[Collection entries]
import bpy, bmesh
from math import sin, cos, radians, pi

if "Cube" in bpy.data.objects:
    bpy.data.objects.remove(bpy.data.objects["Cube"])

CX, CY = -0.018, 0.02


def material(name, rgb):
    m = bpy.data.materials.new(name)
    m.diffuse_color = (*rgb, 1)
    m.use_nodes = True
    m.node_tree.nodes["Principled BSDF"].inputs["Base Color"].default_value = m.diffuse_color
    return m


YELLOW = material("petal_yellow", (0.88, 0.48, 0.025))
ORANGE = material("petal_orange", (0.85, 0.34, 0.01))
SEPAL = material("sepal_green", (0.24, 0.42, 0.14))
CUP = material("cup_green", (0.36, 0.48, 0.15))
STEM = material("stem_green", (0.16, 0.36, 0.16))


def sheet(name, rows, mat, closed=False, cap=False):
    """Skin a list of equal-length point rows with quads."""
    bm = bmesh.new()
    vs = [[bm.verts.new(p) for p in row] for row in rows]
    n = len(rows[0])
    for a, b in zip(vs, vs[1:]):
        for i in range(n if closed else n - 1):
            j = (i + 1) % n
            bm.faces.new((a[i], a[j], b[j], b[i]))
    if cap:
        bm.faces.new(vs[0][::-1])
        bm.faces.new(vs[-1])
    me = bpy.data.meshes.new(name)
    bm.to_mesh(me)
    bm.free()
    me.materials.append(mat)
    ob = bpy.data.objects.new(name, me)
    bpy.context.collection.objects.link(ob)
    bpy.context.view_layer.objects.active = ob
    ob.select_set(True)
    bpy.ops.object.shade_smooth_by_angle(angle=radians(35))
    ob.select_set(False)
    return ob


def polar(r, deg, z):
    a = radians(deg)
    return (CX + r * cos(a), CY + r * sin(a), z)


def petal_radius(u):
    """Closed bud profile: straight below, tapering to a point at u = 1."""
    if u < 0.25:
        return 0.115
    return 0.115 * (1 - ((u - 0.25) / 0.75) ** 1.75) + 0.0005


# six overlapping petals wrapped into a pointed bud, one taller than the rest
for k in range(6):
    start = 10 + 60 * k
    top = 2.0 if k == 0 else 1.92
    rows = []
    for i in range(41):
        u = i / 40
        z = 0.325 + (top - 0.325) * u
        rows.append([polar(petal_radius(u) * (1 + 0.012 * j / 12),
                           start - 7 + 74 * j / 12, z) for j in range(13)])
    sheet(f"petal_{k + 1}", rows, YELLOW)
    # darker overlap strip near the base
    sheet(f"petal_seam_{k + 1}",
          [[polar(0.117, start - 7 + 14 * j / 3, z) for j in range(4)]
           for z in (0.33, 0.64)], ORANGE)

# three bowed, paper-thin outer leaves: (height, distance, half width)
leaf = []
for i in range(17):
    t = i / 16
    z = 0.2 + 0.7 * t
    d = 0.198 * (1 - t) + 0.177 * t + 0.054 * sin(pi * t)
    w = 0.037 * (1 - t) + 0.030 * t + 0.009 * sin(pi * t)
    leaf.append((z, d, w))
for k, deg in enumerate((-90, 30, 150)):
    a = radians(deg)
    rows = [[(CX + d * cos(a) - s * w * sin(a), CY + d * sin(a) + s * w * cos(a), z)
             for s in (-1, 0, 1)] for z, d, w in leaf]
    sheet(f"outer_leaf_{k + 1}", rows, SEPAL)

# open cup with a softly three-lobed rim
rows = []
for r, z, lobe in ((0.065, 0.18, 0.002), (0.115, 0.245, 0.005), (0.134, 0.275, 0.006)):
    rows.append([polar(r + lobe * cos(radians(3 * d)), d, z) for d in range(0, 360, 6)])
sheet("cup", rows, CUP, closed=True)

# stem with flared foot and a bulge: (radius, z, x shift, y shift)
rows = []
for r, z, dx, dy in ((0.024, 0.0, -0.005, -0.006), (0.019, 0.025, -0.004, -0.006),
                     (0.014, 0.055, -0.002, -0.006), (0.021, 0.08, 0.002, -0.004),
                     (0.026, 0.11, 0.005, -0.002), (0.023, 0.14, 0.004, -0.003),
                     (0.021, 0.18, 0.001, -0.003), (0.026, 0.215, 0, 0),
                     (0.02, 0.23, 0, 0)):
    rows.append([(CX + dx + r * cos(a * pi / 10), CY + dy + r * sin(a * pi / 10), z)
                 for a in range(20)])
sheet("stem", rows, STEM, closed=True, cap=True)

◆ Task brief
Return every line of the data unchanged.

◆ Solution to this problem
import bpy, bmesh
from math import sin, cos, radians, pi

if "Cube" in bpy.data.objects:
    bpy.data.objects.remove(bpy.data.objects["Cube"])

CX, CY = -0.018, 0.02


def material(name, rgb):
    m = bpy.data.materials.new(name)
    m.diffuse_color = (*rgb, 1)
    m.use_nodes = True
    m.node_tree.nodes["Principled BSDF"].inputs["Base Color"].default_value = m.diffuse_color
    return m


YELLOW = material("petal_yellow", (0.88, 0.48, 0.025))
ORANGE = material("petal_orange", (0.85, 0.34, 0.01))
SEPAL = material("sepal_green", (0.24, 0.42, 0.14))
CUP = material("cup_green", (0.36, 0.48, 0.15))
STEM = material("stem_green", (0.16, 0.36, 0.16))


def sheet(name, rows, mat, closed=False, cap=False):
    """Skin a list of equal-length point rows with quads."""
    bm = bmesh.new()
    vs = [[bm.verts.new(p) for p in row] for row in rows]
    n = len(rows[0])
    for a, b in zip(vs, vs[1:]):
        for i in range(n if closed else n - 1):
            j = (i + 1) % n
            bm.faces.new((a[i], a[j], b[j], b[i]))
    if cap:
        bm.faces.new(vs[0][::-1])
        bm.faces.new(vs[-1])
    me = bpy.data.meshes.new(name)
    bm.to_mesh(me)
    bm.free()
    me.materials.append(mat)
    ob = bpy.data.objects.new(name, me)
    bpy.context.collection.objects.link(ob)
    bpy.context.view_layer.objects.active = ob
    ob.select_set(True)
    bpy.ops.object.shade_smooth_by_angle(angle=radians(35))
    ob.select_set(False)
    return ob


def polar(r, deg, z):
    a = radians(deg)
    return (CX + r * cos(a), CY + r * sin(a), z)


def petal_radius(u):
    """Closed bud profile: straight below, tapering to a point at u = 1."""
    if u < 0.25:
        return 0.115
    return 0.115 * (1 - ((u - 0.25) / 0.75) ** 1.75) + 0.0005


# six overlapping petals wrapped into a pointed bud, one taller than the rest
for k in range(6):
    start = 10 + 60 * k
    top = 2.0 if k == 0 else 1.92
    rows = []
    for i in range(41):
        u = i / 40
        z = 0.325 + (top - 0.325) * u
        rows.append([polar(petal_radius(u) * (1 + 0.012 * j / 12),
                           start - 7 + 74 * j / 12, z) for j in range(13)])
    sheet(f"petal_{k + 1}", rows, YELLOW)
    # darker overlap strip near the base
    sheet(f"petal_seam_{k + 1}",
          [[polar(0.117, start - 7 + 14 * j / 3, z) for j in range(4)]
           for z in (0.33, 0.64)], ORANGE)

# three bowed, paper-thin outer leaves: (height, distance, half width)
leaf = []
for i in range(17):
    t = i / 16
    z = 0.2 + 0.7 * t
    d = 0.198 * (1 - t) + 0.177 * t + 0.054 * sin(pi * t)
    w = 0.037 * (1 - t) + 0.030 * t + 0.009 * sin(pi * t)
    leaf.append((z, d, w))
for k, deg in enumerate((-90, 30, 150)):
    a = radians(deg)
    rows = [[(CX + d * cos(a) - s * w * sin(a), CY + d * sin(a) + s * w * cos(a), z)
             for s in (-1, 0, 1)] for z, d, w in leaf]
    sheet(f"outer_leaf_{k + 1}", rows, SEPAL)

# open cup with a softly three-lobed rim
rows = []
for r, z, lobe in ((0.065, 0.18, 0.002), (0.115, 0.245, 0.005), (0.134, 0.275, 0.006)):
    rows.append([polar(r + lobe * cos(radians(3 * d)), d, z) for d in range(0, 360, 6)])
sheet("cup", rows, CUP, closed=True)

# stem with flared foot and a bulge: (radius, z, x shift, y shift)
rows = []
for r, z, dx, dy in ((0.024, 0.0, -0.005, -0.006), (0.019, 0.025, -0.004, -0.006),
                     (0.014, 0.055, -0.002, -0.006), (0.021, 0.08, 0.002, -0.004),
                     (0.026, 0.11, 0.005, -0.002), (0.023, 0.14, 0.004, -0.003),
                     (0.021, 0.18, 0.001, -0.003), (0.026, 0.215, 0, 0),
                     (0.02, 0.23, 0, 0)):
    rows.append([(CX + dx + r * cos(a * pi / 10), CY + dy + r * sin(a * pi / 10), z)
                 for a in range(20)])
sheet("stem", rows, STEM, closed=True, cap=True)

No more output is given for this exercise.